“It sure would look that way,” I reply, neither confirming nor denying.
“It’s always refreshing to see someone who doesn’t froof themselves all up the way people do these days,” he says and waves vaguely behind him as if to include everyone in the airport and everyone in Dallas, everyone in the world. “And is comfortable with their natural look.”
I’m pretty sure he said froof and I’m imagining what it’d be like if Oregon were really my place of origin. I make some noncommittal noise at his compliment and he goes on to tell me some of his life story. It’s not like I don’t consider myself to be a hippie in the sense of free spirited and as a rejecter of convention, it’s not like my hair isn’t long, it’s not like I don’t use natural remedies, it’s not like I’ve never worn tie-dye. Here it’s a case of feeling like a lizard. Like a chameleon. Because I may look the part, but I don’t belong to it. I’m living out the lyrics to a song I loved when I was a kid. “Chameleon, you blend with your surroundings. Chameleon, no one knows where you come from.”
Since I had the chance to spend some time in Colorado this summer I’ve been thinking a lot lately of the sense of belonging. Over ten years ago I left Dallas for Colorado Springs and when I got there I felt that it was where I belonged and it was home. It became the place where I was from. It was the place I went back to. Then I left it behind me. Heartlessly, adventurously, free spiritedly.
Yet, it doesn’t matter how long I stay away, when I return the mountains always seem to say, “Welcome back, welcome home. We’ve missed you.”
And then when I leave again to resume the nomadic nature of my life they smile, wink, and say, “See you next time. Come home again when you’re ready.” They joke and say what my dad says, “Come back when you can’t stay so long.”
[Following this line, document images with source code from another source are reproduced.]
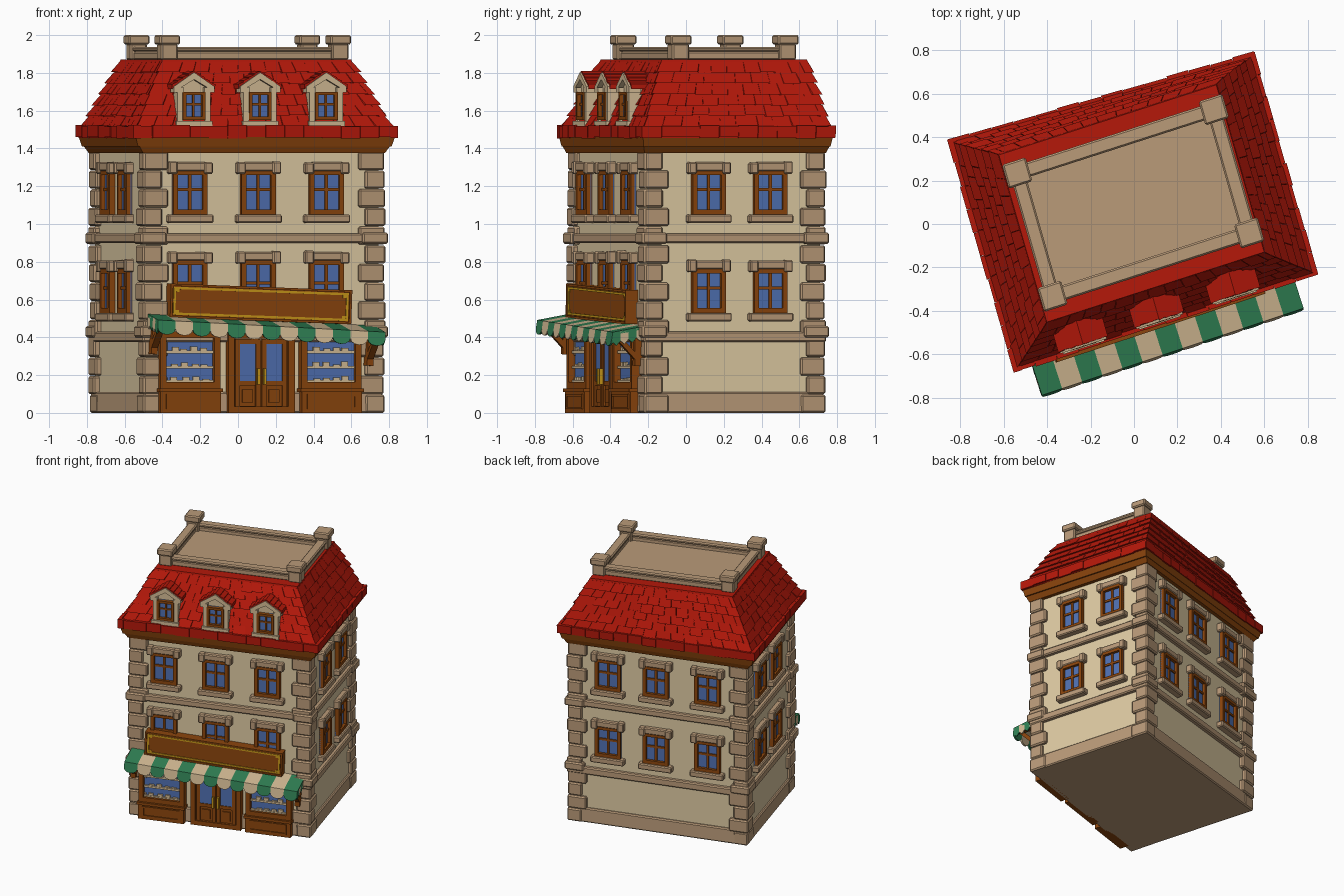
import bpy, bmesh, math, random
from mathutils import Matrix, Vector

if "Cube" in bpy.data.objects:
    bpy.data.objects.remove(bpy.data.objects["Cube"])

random.seed(4)
COLORS = {
    "cream_plaster": (0.74, 0.60, 0.37), "tan_stone": (0.49, 0.325, 0.19),
    "red_tile": (0.46, 0.009, 0.003), "brown_wood": (0.26, 0.06, 0.004),
    "blue_glass": (0.08, 0.165, 0.45), "green_cloth": (0.03, 0.22, 0.09),
    "pale_cloth": (0.66, 0.50, 0.30), "gold_trim": (0.58, 0.31, 0.01),
}
MATS = {}
for n, c in COLORS.items():
    MATS[n] = bpy.data.materials.new(n)
    MATS[n].diffuse_color = (*c, 1)
CREAM, STONE, RED, WOOD, GLASS, GREEN, PALE, GOLD = COLORS

T, R = Matrix.Translation, Matrix.Rotation
I = Matrix.Identity(4)
PLACE = T((0, 0.055, 0)) @ R(math.radians(16), 4, 'Z')   # the house stands turned on its plot
WX, WY = 0.645, 0.495                                    # wall half sizes


def jit(a):
    return random.uniform(-a, a)


def skew(v):
    """The crooked plan: the right end of the front is set back, the roof top fully so."""
    up = min(1, max(0, (v.z - 1.5) / .36))
    f = .5 - .5 * v.y / WY
    v.y += .042 * (.5 + .5 * v.x / WX) * (f + (1 - f) * up)


class Part:
    """One object: collects solids, each with its own colour."""
    def __init__(self, name, bevel=0, crooked=True):
        self.name, self.bevel, self.crooked = name, bevel, crooked
        self.bm, self.used = bmesh.new(), []

    def solid(self, a, b, mat, F=I):
        """Join two matching outlines into a closed solid."""
        if mat not in self.used:
            self.used.append(mat)
        va = [self.bm.verts.new(F @ Vector(p)) for p in a]
        vb = [self.bm.verts.new(F @ Vector(p)) for p in b]
        n = len(va)
        faces = [self.bm.faces.new(va), self.bm.faces.new(vb[::-1])]
        faces += [self.bm.faces.new((va[i], va[(i + 1) % n], vb[(i + 1) % n], vb[i])) for i in range(n)]
        for f in faces:
            f.material_index = self.used.index(mat)

    def box(self, x0, x1, y0, y1, z0, z1, mat, F=I):
        o = [(x0, y0), (x1, y0), (x1, y1), (x0, y1)]
        self.solid([(*p, z0) for p in o], [(*p, z1) for p in o], mat, F)

    def done(self):
        if self.crooked:
            for v in self.bm.verts:
                skew(v.co)
        bmesh.ops.recalc_face_normals(self.bm, faces=self.bm.faces)
        me = bpy.data.meshes.new(self.name)
        self.bm.to_mesh(me)
        ob = bpy.data.objects.new(self.name, me)
        for m in self.used:
            me.materials.append(MATS[m])
        ob.matrix_world = PLACE
        bpy.context.collection.objects.link(ob)
        if self.bevel:
            mod = ob.modifiers.new("soft_edges", 'BEVEL')
            mod.width, mod.segments = self.bevel, 1


def rect(hx, hy, z, oy=0):
    return [(-hx, oy - hy, z), (hx, oy - hy, z), (hx, oy + hy, z), (-hx, oy + hy, z)]


def side(k):
    """Frame of wall k (front, right, back, left): x along, -y outward."""
    return R(k * math.pi / 2, 4, 'Z') @ T((0, -(WX if k % 2 else WY), 0))


# Walls, plinth and string courses
p = Part("walls")
p.box(-WX, WX, -WY, WY, 0.01, 1.42, CREAM)
p.done()
p = Part("stone_bands", 0.008)
p.solid(rect(WX + .022, WY + .022, 0), rect(WX + .018, WY + .018, .11), STONE)
for z0, z1 in ((.375, .43), (.90, .95)):
    p.solid(rect(WX + .03, WY + .03, z0), rect(WX + .03, WY + .03, z1), STONE)
p.done()

# Corner stones, long and short in turn
p = Part("corner_stones", 0.009)
for sx in (-1, 1):
    for sy in (-1, 1):
        for i in range(14):
            z0, h = i * 1.385 / 14, 1.385 / 14
            a, b = (.115, .08) if i % 2 else (.08, .115)
            o = .027 + jit(.005)
            xs = sorted((sx * (WX + o), sx * (WX - a)))
            ys = sorted((sy * (WY + o), sy * (WY - b)))
            p.box(*xs, *ys, z0, z0 + h - .003, STONE)
        for z0, z1 in ((.40, .46), (.895, .955)):
            xs = sorted((sx * (WX + .043), sx * (WX - .10)))
            ys = sorted((sy * (WY + .043), sy * (WY - .10)))
            p.box(*xs, *ys, z0, z1, STONE)
p.done()


def frame(p, u0, u1, z0, z1, t, y0, y1, mat, F):
    p.box(u0, u0 + t, y0, y1, z0, z1, mat, F)
    p.box(u1 - t, u1, y0, y1, z0, z1, mat, F)
    p.box(u0 + t, u1 - t, y0, y1, z0, z0 + t, mat, F)
    p.box(u0 + t, u1 - t, y0, y1, z1 - t, z1, mat, F)


def window(p, F, u, z0, z1, w, t=.026, bar=.016):
    p.box(u - w / 2, u + w / 2, -.008, .01, z0, z1, GLASS, F)
    frame(p, u - w / 2, u + w / 2, z0, z1, t, -.03, .01, WOOD, F)
    p.box(u - bar / 2, u + bar / 2, -.018, .01, z0 + t, z1 - t, WOOD, F)
    zm = z0 + (z1 - z0) * .56
    p.box(u - w / 2 + t, u + w / 2 - t, -.016, .01, zm - bar / 2, zm + bar / 2, WOOD, F)


# Windows with stone lintels and sills
wins, trim = Part("windows"), Part("lintels_and_sills", 0.007)
for k in range(4):
    F = side(k)
    for u in {0: (-.41, -.03, .35), 1: (-.15, .205), 2: (-.37, -.015, .37), 3: (-.21, .12)}[k]:
        for z0 in (.53, 1.05):
            low_front = k == 0 and z0 < 1          # partly behind the sign, so no sill
            z1 = z0 + (.28 if low_front else .235)
            window(wins, F, u, z0, z1, .19)
            if not low_front:
                trim.box(u - .125, u + .125, -.048, .01, z0 - .045, z0, STONE, F)
            trim.box(u - .085, u + .085, -.036, .01, z1 - .005, z1 + .042, STONE, F)
            for s in (-1, 1):
                xs = sorted((u + s * .075, u + s * .122))
                trim.box(*xs, -.045, .01, z1 - .02, z1 + .045 + jit(.005), STONE, F)
wins.done()
trim.done()

# Wooden cornice under the eaves
p = Part("cornice")
p.solid(rect(.672, .522, 1.375), rect(.695, .535, 1.41), WOOD)
p.solid(rect(.705, .538, 1.41), rect(.722, .548, 1.465), WOOD)
p.done()


# Mansard roof with rows of tiles
def ring(t, off=0):
    return [Vector(c) for c in rect(.70 - .175 * t + off, .525 - .125 * t + off, 1.515 + .345 * t, .02 * t)]


def on_roof(k, s, t, off):
    r = ring(t, off)
    return r[k].lerp(r[(k + 1) % 4], s)


p = Part("roof")
p.solid(rect(.722, .546, 1.455), rect(.722, .546, 1.518), RED)
p.solid(ring(0), ring(1), RED)
ROWS = 6
for k in range(4):
    n = 10 if k % 2 else 14
    for r in range(ROWS):
        cuts = [0] + [(i + (.5 if r % 2 else 0) + jit(.1)) / n for i in range(1, n)] + [1]
        for a, b in zip(cuts, cuts[1:]):
            a, b = a + .001, b - .001
            t0, t1 = max(0, r / ROWS + jit(.012)), (r + 1) / ROWS
            spots = ((a, t0), (b, t0), (b, t1), (a, t1))
            o = .016 + jit(.004)
            p.solid([on_roof(k, s, t, o if t == t0 else .004) for s, t in spots],
                    [on_roof(k, s, t, -.01) for s, t in spots], RED)
    # eave blocks
    hx, hy = (.556, .735) if k % 2 else (.735, .556)
    F = R(k * math.pi / 2, 4, 'Z')
    for i in range(n):
        a, b = -hx + 2 * hx * i / n, -hx + 2 * hx * (i + 1) / n
        p.box(a + .001, b - .001, -hy - jit(.004), -hy + .04, 1.457 + jit(.004), 1.52 + jit(.004), RED, F)
p.solid(rect(.53, .405, 1.855, .02), rect(.525, .40, 1.872, .02), RED)
p.done()

# Roof terrace: floor, rails and corner posts
p = Part("terrace_floor")
p.box(-.46, .48, -.275, .315, 1.865, 1.882, STONE)
p.done()
p = Part("parapet", 0.008)
for s in (-1, 1):
    y, x = .02 + s * .295, .008 + s * .475
    p.box(-.46, .48, y - .026, y + .026, 1.868, 1.912, STONE)
    p.box(-.46, .48, y - .034, y + .034, 1.912, 1.937, STONE)
    p.box(x - .026, x + .026, -.27, .31, 1.868, 1.912, STONE)
    p.box(x - .034, x + .034, -.27, .31, 1.912, 1.937, STONE)
    for yy in (-.275, .315):
        p.box(x - .046, x + .046, yy - .046, yy + .046, 1.868, 1.955, STONE)
        p.box(x - .057, x + .057, yy - .057, yy + .057, 1.95, 2.0, STONE)
p.done()

# Dormers
p = Part("dormers")
body = ((-.08, 1.50), (.08, 1.50), (.08, 1.725), (0, 1.785), (-.08, 1.725))
for u in (-.393, -.025, .343):
    F = T((u, -.51, 0))
    p.solid([(x, 0, z) for x, z in body], [(x, .2, z) for x, z in body], PALE, F)
    window(p, F, 0, 1.55, 1.70, .125, .018, .011)
    p.box(-.10, .10, -.035, .02, 1.515, 1.545, PALE, F)
    for s in (-1, 1):
        xs = sorted((s * .062, s * .092))
        p.box(*xs, -.022, .05, 1.54, 1.71, PALE, F)
        xs = sorted((s * .058, s * .112))
        p.box(*xs, -.028, .04, 1.695, 1.722, PALE, F)
        gable = ((0, 1.765), (s * .112, 1.70), (s * .112, 1.728), (0, 1.803))
        p.solid([(x, -.028, z) for x, z in gable], [(x, .02, z) for x, z in gable], PALE, F)
        for j in range(4):   # tile courses on the dormer roof
            lo, hi = j / 4, (j + 1) / 4
            q = [(s * .12 * (1 - lo), 1.732 + .076 * lo + .008), (s * .12 * (1 - hi), 1.732 + .076 * hi + .002),
                 (s * .12 * (1 - hi), 1.715 + .076 * hi), (s * .12 * (1 - lo), 1.715 + .076 * lo)]
            p.solid([(x, -.018 + jit(.004), z) for x, z in q], [(x, .18, z) for x, z in q], RED, F)
p.done()

# Shop front: two display windows and a double door
p, F = Part("shop_front"), side(0)
for u0, u1 in ((-.585, -.25), (.20, .535)):
    p.box(u0, u1, -.062, .01, 0, .11, WOOD, F)
    p.box(u0 - .008, u1 + .008, -.072, .01, .11, .13, WOOD, F)
    frame(p, u0 + .03, u1 - .03, .02, .10, .012, -.069, -.05, WOOD, F)
    p.box(u0 + .03, u1 - .03, -.02, .01, .13, .41, GLASS, F)
    frame(p, u0, u1, .13, .43, .034, -.055, .01, WOOD, F)
    for z in (.16, .235, .315):   # shelves with goods
        p.box(u0 + .034, u1 - .034, -.036, 0, z, z + .014, PALE, F)
        for i in range(4):
            x = u0 + .07 + i * .056 + jit(.008)
            p.box(x, x + .036, -.032, 0, z + .014, z + .028 + jit(.008), PALE, F)
p.box(-.205, .165, -.03, .01, 0, .43, WOOD, F)
frame(p, -.205, .165, 0, .43, .035, -.05, .01, WOOD, F)
for s in (-1, 1):
    c = -.02 + s * .074
    frame(p, c - .07, c + .07, .01, .39, .026, -.042, 0, WOOD, F)
    p.box(c - .044, c + .044, -.035, 0, .17, .365, GLASS, F)
    p.box(c - .05, c + .05, -.04, 0, .145, .17, WOOD, F)
    p.box(c - .03, c + .03, -.038, 0, .055, .125, WOOD, F)
    h = -.02 + s * .018
    p.box(h - .007, h + .007, -.062, -.03, .15, .235, GOLD, F)
p.done()

# Sign board with gold border
p = Part("sign_board", crooked=False)
F = T((-.03, -.517, .577)) @ R(math.radians(2), 4, 'Y') @ R(math.radians(2.2), 4, 'Z')
p.box(-.505, .505, -.02, .045, -.09, .09, WOOD, F)
frame(p, -.505, .505, -.09, .09, .012, -.03, .03, WOOD, F)
frame(p, -.487, .487, -.074, .074, .012, -.026, -.01, GOLD, F)
for sx in (-1, 1):
    for sz in (-1, 1):
        xs, zs = sorted((sx * .455, sx * .485)), sorted((sz * .048, sz * .072))
        p.box(*xs, -.025, -.01, *zs, GOLD, F)
p.done()

# Striped awning with scalloped edge, and its brackets
p = Part("awning", crooked=False)
F = T((-.012, -.502, .47)) @ R(math.radians(2.9), 4, 'Y') @ R(math.radians(2.4), 4, 'Z')
N, HW = 13, .635
W = 2 * HW / N
for i in range(N):
    a, mat = -HW + i * W, PALE if i % 2 else GREEN
    q = [(.03, .025), (-.165, -.01), (-.165, -.025), (.03, .008)]
    p.solid([(a, y, z) for y, z in q], [(a + W, y, z) for y, z in q], mat, F)
    arc = [(a + W / 2 - W / 2 * math.cos(t * math.pi / 6), -.052 - .033 * math.sin(t * math.pi / 6)) for t in range(7)]
    out = [(a + W, -.01), (a, -.01)] + arc
    p.solid([(x, -.165 - .15 * (-.01 - z), z) for x, z in out],
            [(x, -.153 - .15 * (-.01 - z), z) for x, z in out], mat, F)
for s in (-1, 1):
    for i in range(4):   # side flaps
        y0, y1 = -.165 + i * .044, -.121 + i * .044
        z = -.012 + i * .008
        q = [(y0, z), (y1, z + .008), (y1, z - .045), ((y0 + y1) / 2, z - .07), (y0, z - .052)]
        p.solid([(s * HW, y, v) for y, v in q], [(s * (HW - .01), y, v) for y, v in q], PALE if i % 2 else GREEN, F)
p.done()
p = Part("awning_brackets", crooked=False)
for s in (-1, 1):
    xs = sorted((s * .585, s * .62))
    p.box(*xs, -.035, .03, -.19, -.01, WOOD, F)
    p.box(*xs, -.145, .03, -.045, -.022, WOOD, F)
    q = [(-.02, -.17), (-.02, -.13), (-.12, -.03), (-.145, -.04)]
    p.solid([(xs[0], y, z) for y, z in q], [(xs[1], y, z) for y, z in q], WOOD, F)
p.done()

for m in bpy.data.materials:
    if m.users and not m.is_grease_pencil:
        m.use_nodes = True
        m.node_tree.nodes["Principled BSDF"].inputs["Base Color"].default_value = m.diffuse_color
There’s comfort in belonging. There’s reassurance in having a sense of place, in knowing that I don’t have to search for it. I don’t know what this means except that I’m a mountain girl who in this moment looks like someone who makes her own deodorant (I do), owns a pair of Birkenstocks (I don’t), and would date a guy who has dreadlocks and tattoos (TBD).
The plane goes out only ten minutes off schedule and I get a seat in the exit row. I doze most of the way. When I deplane I blend right in. A couple passing by in the metro asks me if they’re on the right line. I don’t ruin their image of me when I tell them they are. I’ve been this way before. I’m practically a local.
I get on the bus and settle in for the three hour trip. The driver Charles, an older gentleman with a charming white mustache and a black cowboy hat he puts on when he drives, is the same driver I had eight months ago. I recognize him, I remember him. But who am I? No one to stand out or to remember.
I’m a spy, a role player, a chameleon.
Just another hippie.